- _EXTRACTED INFORMATION_
= = =

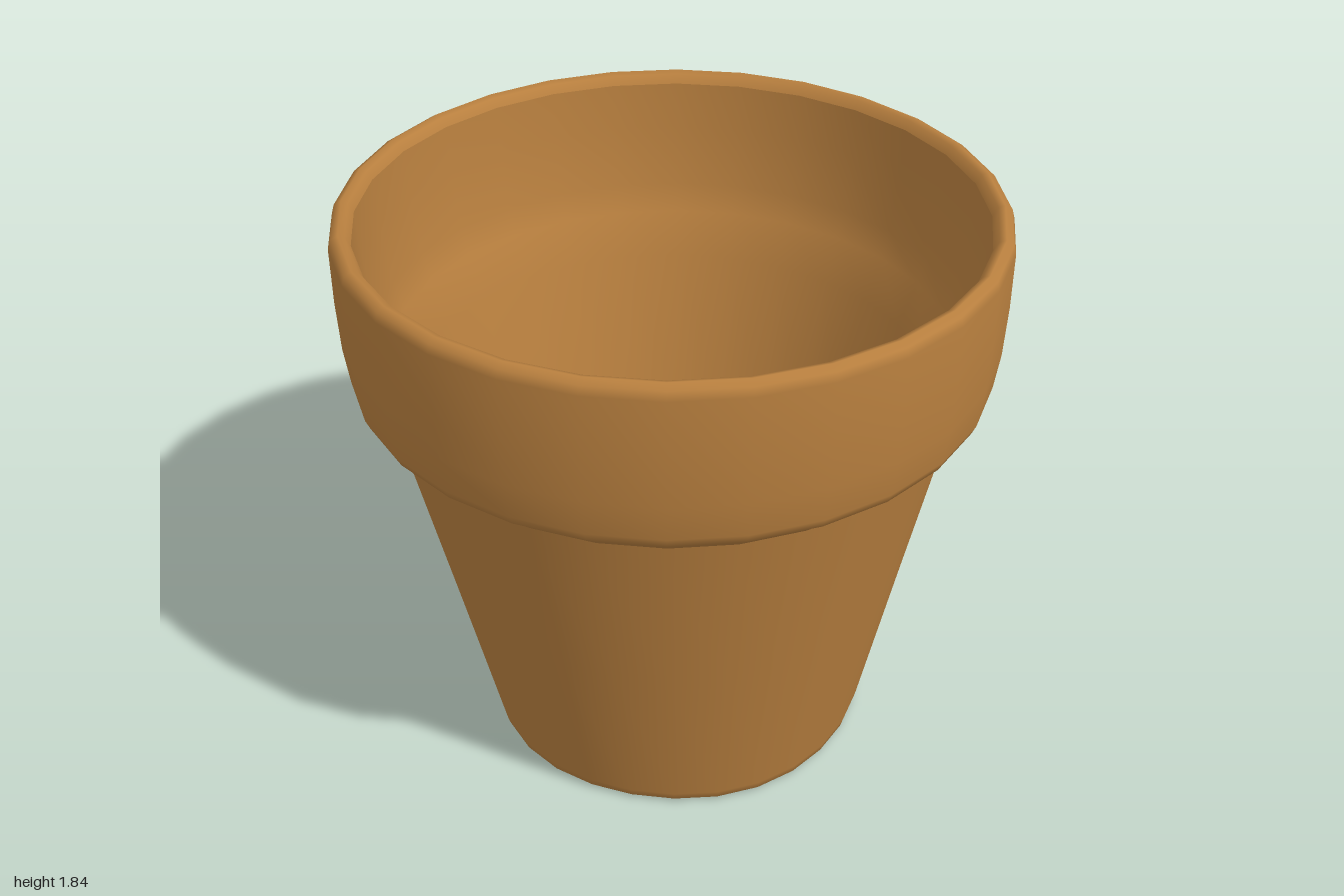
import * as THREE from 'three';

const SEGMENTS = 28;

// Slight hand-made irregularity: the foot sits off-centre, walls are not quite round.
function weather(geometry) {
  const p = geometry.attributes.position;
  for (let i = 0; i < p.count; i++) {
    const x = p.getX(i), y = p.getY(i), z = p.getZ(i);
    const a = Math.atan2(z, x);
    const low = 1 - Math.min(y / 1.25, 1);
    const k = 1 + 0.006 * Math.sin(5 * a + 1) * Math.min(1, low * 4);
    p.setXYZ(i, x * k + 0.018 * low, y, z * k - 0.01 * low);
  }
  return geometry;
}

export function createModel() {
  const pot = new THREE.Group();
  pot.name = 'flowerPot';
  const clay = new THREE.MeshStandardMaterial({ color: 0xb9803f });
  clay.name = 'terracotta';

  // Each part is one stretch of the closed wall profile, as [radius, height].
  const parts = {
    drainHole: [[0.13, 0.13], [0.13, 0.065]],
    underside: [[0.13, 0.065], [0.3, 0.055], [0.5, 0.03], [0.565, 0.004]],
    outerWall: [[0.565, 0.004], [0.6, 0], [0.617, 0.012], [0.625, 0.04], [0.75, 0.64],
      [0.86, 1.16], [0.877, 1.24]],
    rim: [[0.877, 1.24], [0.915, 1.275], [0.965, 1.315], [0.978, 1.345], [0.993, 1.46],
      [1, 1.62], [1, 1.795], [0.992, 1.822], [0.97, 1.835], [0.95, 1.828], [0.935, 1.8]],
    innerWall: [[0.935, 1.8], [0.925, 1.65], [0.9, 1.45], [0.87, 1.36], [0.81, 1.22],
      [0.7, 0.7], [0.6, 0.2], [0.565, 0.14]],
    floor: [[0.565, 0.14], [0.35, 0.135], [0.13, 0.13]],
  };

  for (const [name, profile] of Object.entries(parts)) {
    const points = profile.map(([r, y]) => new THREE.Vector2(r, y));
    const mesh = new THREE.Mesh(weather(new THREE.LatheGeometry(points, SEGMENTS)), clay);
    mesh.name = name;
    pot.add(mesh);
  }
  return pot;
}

= = =

- _TASK TO COMPLETE_
Could the lines from the top of the material through the line with "const low = 1 - Math.min(y / 1.25, 1);" be repeated exactly, pictures left out?

- _EXERCISE RESULT_
import * as THREE from 'three';

const SEGMENTS = 28;

// Slight hand-made irregularity: the foot sits off-centre, walls are not quite round.
function weather(geometry) {
  const p = geometry.attributes.position;
  for (let i = 0; i < p.count; i++) {
    const x = p.getX(i), y = p.getY(i), z = p.getZ(i);
    const a = Math.atan2(z, x);
    const low = 1 - Math.min(y / 1.25, 1);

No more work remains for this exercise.